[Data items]
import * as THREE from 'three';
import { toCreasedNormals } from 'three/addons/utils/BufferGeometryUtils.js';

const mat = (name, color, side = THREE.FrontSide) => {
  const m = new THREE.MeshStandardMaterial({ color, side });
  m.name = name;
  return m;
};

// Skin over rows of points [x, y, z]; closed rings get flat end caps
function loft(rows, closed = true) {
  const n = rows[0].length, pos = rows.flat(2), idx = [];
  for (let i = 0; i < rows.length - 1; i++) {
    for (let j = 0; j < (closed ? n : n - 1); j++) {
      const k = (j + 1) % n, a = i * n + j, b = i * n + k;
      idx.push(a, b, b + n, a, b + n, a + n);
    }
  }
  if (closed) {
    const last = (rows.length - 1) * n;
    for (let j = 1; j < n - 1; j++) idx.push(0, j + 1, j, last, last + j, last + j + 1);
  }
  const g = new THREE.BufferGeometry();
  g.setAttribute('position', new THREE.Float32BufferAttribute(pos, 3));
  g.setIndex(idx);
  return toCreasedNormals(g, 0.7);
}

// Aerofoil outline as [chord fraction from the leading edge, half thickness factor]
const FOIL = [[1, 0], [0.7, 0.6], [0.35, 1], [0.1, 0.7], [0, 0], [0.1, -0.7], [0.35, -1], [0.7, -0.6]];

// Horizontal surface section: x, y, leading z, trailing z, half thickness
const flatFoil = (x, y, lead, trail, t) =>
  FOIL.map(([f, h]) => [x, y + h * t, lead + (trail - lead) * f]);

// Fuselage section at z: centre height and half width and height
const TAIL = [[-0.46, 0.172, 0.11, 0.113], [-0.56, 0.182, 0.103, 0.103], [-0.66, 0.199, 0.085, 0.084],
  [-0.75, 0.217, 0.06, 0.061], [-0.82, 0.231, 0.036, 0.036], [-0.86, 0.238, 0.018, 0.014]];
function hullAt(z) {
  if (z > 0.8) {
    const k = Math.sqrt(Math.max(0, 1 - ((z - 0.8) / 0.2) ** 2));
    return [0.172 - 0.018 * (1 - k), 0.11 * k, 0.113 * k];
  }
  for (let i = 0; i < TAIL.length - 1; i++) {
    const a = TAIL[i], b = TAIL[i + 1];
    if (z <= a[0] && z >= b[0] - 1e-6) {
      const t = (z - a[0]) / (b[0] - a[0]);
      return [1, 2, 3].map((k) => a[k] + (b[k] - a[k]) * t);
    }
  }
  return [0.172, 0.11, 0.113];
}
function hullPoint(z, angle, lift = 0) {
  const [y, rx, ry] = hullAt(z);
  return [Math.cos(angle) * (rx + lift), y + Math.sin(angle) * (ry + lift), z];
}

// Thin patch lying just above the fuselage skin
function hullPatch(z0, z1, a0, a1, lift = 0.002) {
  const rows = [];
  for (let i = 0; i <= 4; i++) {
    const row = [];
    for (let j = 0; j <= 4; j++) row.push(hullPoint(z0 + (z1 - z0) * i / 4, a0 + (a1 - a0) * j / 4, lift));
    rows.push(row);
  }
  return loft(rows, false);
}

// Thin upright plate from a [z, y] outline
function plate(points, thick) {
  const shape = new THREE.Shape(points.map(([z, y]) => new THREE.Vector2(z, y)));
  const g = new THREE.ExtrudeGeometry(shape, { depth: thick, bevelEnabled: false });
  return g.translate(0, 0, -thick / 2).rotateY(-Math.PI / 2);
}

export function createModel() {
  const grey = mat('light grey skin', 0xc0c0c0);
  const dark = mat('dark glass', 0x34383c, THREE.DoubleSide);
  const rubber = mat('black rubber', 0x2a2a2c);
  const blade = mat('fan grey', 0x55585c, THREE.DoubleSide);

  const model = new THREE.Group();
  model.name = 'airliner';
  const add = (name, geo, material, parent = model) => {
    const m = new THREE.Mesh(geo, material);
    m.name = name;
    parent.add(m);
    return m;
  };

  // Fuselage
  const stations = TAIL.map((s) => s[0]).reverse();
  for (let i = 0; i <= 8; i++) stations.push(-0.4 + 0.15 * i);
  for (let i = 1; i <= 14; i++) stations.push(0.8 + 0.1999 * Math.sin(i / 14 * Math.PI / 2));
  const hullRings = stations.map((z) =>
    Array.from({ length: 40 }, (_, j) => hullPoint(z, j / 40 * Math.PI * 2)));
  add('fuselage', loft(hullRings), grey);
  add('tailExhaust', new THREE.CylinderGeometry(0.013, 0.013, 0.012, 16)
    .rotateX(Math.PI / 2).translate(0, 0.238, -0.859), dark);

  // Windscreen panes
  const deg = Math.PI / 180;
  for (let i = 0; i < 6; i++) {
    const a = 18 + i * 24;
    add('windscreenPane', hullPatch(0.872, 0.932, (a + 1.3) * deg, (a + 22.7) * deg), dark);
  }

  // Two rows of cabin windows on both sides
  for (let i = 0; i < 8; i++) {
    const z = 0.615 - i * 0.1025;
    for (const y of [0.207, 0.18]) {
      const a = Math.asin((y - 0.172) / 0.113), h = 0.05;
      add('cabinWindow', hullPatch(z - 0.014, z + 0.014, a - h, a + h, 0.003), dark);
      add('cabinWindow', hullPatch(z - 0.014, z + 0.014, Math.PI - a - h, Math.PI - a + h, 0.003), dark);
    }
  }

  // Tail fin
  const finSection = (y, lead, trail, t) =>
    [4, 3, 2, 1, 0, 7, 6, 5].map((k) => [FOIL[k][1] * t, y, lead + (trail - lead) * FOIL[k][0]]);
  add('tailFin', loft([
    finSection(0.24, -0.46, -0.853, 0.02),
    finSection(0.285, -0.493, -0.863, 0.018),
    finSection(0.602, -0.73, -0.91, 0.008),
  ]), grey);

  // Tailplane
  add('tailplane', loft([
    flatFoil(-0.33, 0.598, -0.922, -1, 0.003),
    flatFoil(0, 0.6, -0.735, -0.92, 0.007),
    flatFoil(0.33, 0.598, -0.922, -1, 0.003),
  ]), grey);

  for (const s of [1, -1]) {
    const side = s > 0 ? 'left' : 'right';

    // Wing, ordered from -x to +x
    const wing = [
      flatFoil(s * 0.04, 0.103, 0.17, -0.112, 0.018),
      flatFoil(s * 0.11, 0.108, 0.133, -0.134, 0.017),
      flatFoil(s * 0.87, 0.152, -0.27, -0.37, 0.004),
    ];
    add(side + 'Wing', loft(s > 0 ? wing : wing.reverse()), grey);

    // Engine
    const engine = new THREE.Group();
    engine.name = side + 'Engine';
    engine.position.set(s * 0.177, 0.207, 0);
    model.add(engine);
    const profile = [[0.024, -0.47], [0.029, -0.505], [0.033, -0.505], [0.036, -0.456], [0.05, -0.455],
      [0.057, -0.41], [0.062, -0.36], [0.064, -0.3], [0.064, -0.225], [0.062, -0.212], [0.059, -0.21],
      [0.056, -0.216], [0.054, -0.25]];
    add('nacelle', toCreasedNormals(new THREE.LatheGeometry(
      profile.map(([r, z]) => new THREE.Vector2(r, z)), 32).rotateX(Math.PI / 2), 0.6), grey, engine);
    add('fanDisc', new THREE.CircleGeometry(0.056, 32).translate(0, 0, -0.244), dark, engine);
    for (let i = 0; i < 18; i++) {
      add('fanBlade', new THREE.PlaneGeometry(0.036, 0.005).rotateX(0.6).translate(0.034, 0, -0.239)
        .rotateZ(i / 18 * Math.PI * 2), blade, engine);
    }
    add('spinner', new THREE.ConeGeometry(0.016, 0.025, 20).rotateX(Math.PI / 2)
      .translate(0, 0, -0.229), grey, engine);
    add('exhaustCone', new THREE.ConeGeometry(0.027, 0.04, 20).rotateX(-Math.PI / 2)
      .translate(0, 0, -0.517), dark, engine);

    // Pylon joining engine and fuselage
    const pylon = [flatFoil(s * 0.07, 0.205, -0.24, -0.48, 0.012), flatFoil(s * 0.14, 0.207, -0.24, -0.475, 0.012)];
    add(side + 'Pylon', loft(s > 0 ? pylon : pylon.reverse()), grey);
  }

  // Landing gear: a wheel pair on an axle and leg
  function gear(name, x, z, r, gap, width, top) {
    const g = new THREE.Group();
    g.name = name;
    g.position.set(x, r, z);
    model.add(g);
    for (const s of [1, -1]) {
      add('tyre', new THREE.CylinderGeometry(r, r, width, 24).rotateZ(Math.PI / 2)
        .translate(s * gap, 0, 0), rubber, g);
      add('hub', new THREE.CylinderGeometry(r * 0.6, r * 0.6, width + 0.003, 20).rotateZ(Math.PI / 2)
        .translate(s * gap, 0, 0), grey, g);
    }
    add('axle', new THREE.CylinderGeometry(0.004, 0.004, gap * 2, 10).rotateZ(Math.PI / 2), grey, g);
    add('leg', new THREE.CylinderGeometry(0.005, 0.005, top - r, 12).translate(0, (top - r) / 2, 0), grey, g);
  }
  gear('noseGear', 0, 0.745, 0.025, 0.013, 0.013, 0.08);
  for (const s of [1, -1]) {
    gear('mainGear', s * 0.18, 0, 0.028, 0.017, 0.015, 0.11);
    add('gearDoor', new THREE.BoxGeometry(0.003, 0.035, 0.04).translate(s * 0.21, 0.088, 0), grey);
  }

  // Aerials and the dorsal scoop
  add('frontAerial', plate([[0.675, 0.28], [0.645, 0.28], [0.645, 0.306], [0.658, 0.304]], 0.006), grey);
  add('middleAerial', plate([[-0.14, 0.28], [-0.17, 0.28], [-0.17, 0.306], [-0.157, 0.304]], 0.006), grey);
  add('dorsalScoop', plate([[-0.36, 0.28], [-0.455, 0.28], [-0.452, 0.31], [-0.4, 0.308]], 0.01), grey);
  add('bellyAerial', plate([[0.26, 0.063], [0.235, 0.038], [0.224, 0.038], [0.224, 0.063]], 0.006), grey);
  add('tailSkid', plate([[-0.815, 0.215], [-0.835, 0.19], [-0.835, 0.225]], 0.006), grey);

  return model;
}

Problem statement: When the line with "for (let i = 0; i < 6;" is reached in the data above, start copying there, and copy each line exactly until the line with "add('cabinWindow', hullPatch(z - 0.014, z + 0.014, a" has been copied; copy nothing else.

Final answer:
  for (let i = 0; i < 6; i++) {
    const a = 18 + i * 24;
    add('windscreenPane', hullPatch(0.872, 0.932, (a + 1.3) * deg, (a + 22.7) * deg), dark);
  }

  // Two rows of cabin windows on both sides
  for (let i = 0; i < 8; i++) {
    const z = 0.615 - i * 0.1025;
    for (const y of [0.207, 0.18]) {
      const a = Math.asin((y - 0.172) / 0.113), h = 0.05;
      add('cabinWindow', hullPatch(z - 0.014, z + 0.014, a - h, a + h, 0.003), dark);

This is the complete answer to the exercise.